(Assignment) Answer with a number only, stating how many lines of the records hold the word "objects".

[Dataset entries]
----------------

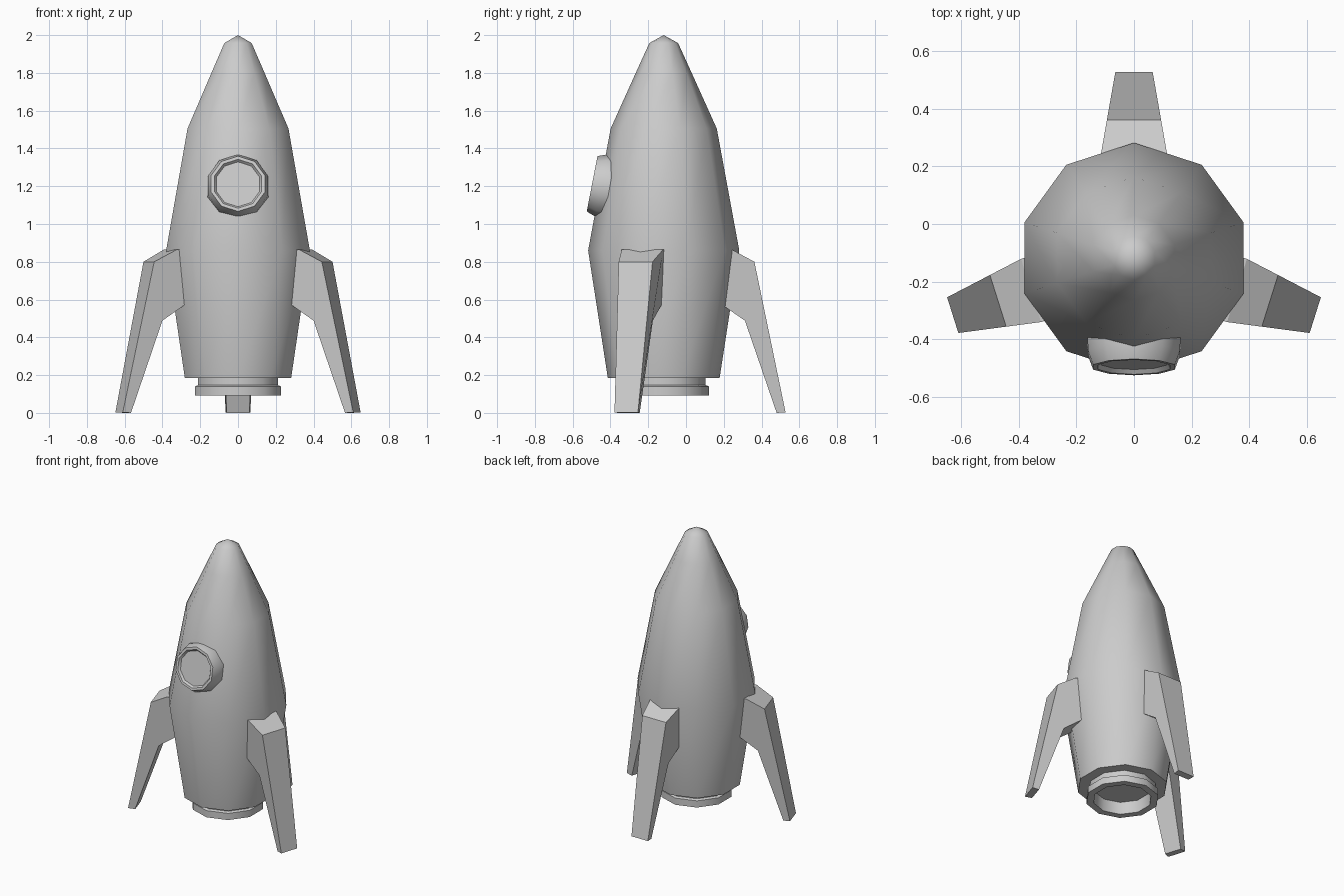
import bpy, bmesh
from math import pi, cos, sin, radians
from mathutils import Matrix, Vector

if "Cube" in bpy.data.objects:
    bpy.data.objects.remove(bpy.data.objects["Cube"])

CY = -0.118   # rocket axis in y
SIDES = 10


def finish(name, bm, smooth_angle=None):
    bmesh.ops.recalc_face_normals(bm, faces=bm.faces)
    me = bpy.data.meshes.new(name)
    bm.to_mesh(me)
    bm.free()
    ob = bpy.data.objects.new(name, me)
    bpy.context.collection.objects.link(ob)
    if smooth_angle:
        bpy.ops.object.select_all(action='DESELECT')
        ob.select_set(True)
        bpy.context.view_layer.objects.active = ob
        bpy.ops.object.shade_smooth_by_angle(angle=radians(smooth_angle))
    return ob


def lathe(name, profile, matrix, sharp_columns=(), smooth_angle=40):
    """Ten-sided turned part; radius 0 makes a pole. A corner points to local +y."""
    bm = bmesh.new()
    rings = []
    for r, z in profile:
        if r == 0:
            rings.append([bm.verts.new((0, 0, z))] * SIDES)
        else:
            angs = [pi / 2 + 2 * pi * k / SIDES for k in range(SIDES)]
            rings.append([bm.verts.new((r * cos(a), r * sin(a), z)) for a in angs])
    for a, b in zip(rings, rings[1:]):
        for k in range(SIDES):
            n = (k + 1) % SIDES
            quad = [a[k], a[n], b[n], b[k]]
            bm.faces.new(list(dict.fromkeys(quad)))
    bm.transform(matrix)
    sharp = [{a[k].index for a in rings} for k in sharp_columns]
    bm.verts.index_update()
    sharp = [{a[k].index for a in rings} for k in sharp_columns]
    ob = finish(name, bm, smooth_angle)
    # hard creases running up the chosen corners
    if sharp:
        attr = ob.data.attributes.get("sharp_edge") or \
            ob.data.attributes.new("sharp_edge", 'BOOLEAN', 'EDGE')
        for e in ob.data.edges:
            if any(set(e.vertices) <= s for s in sharp):
                attr.data[e.index].value = True
    return ob


axis = Matrix.Translation((0, CY, 0))

# Hull
lathe("hull", [(0, 0.185), (0.296, 0.185), (0.4, 0.86), (0.281, 1.505),
               (0.148, 1.8), (0.076, 1.958), (0, 2.0)],
      axis, sharp_columns=(1, 4, 6, 9))

# Engine nozzle with hollow mouth
lathe("nozzle", [(0.222, 0.20), (0.222, 0.147), (0.24, 0.14), (0.24, 0.092),
                 (0.192, 0.092), (0.186, 0.178), (0, 0.178)], axis)

# Porthole rim and glass, tilted with the hull
tilt = Matrix.Translation((0, -0.497, 1.213)) @ Matrix.Rotation(radians(79), 4, 'X')
lathe("porthole_rim", [(0.170, -0.10), (0.168, -0.05), (0.149, 0), (0.132, 0),
                       (0.121, -0.015)], tilt)
lathe("porthole_glass", [(0.121, -0.015), (0, -0.015)], tilt)

# Landing fins: (radius, height, half width) outline
FIN = [(0.27, 0.865, 0.118), (0.375, 0.865, 0.115), (0.495, 0.80, 0.094),
       (0.660, 0.003, 0.065), (0.613, 0.0, 0.060), (0.445, 0.488, 0.080),
       (0.27, 0.61, 0.095)]


def fin(name, angle, shift=0.0):
    bm = bmesh.new()
    left = [bm.verts.new((r + shift, w, z)) for r, z, w in FIN]
    right = [bm.verts.new((r + shift, -w, z)) for r, z, w in FIN]
    bm.faces.new(left)
    bm.faces.new(right[::-1])
    for i in range(len(FIN)):
        j = (i + 1) % len(FIN)
        bm.faces.new((left[i], right[i], right[j], left[j]))
    bm.transform(axis @ Matrix.Rotation(radians(angle), 4, 'Z'))
    return finish(name, bm)


fin("back_fin", 90, -0.015)
fin("right_fin", -17.5)
fin("left_fin", 197.5)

----------------

(Output of the exercise) 5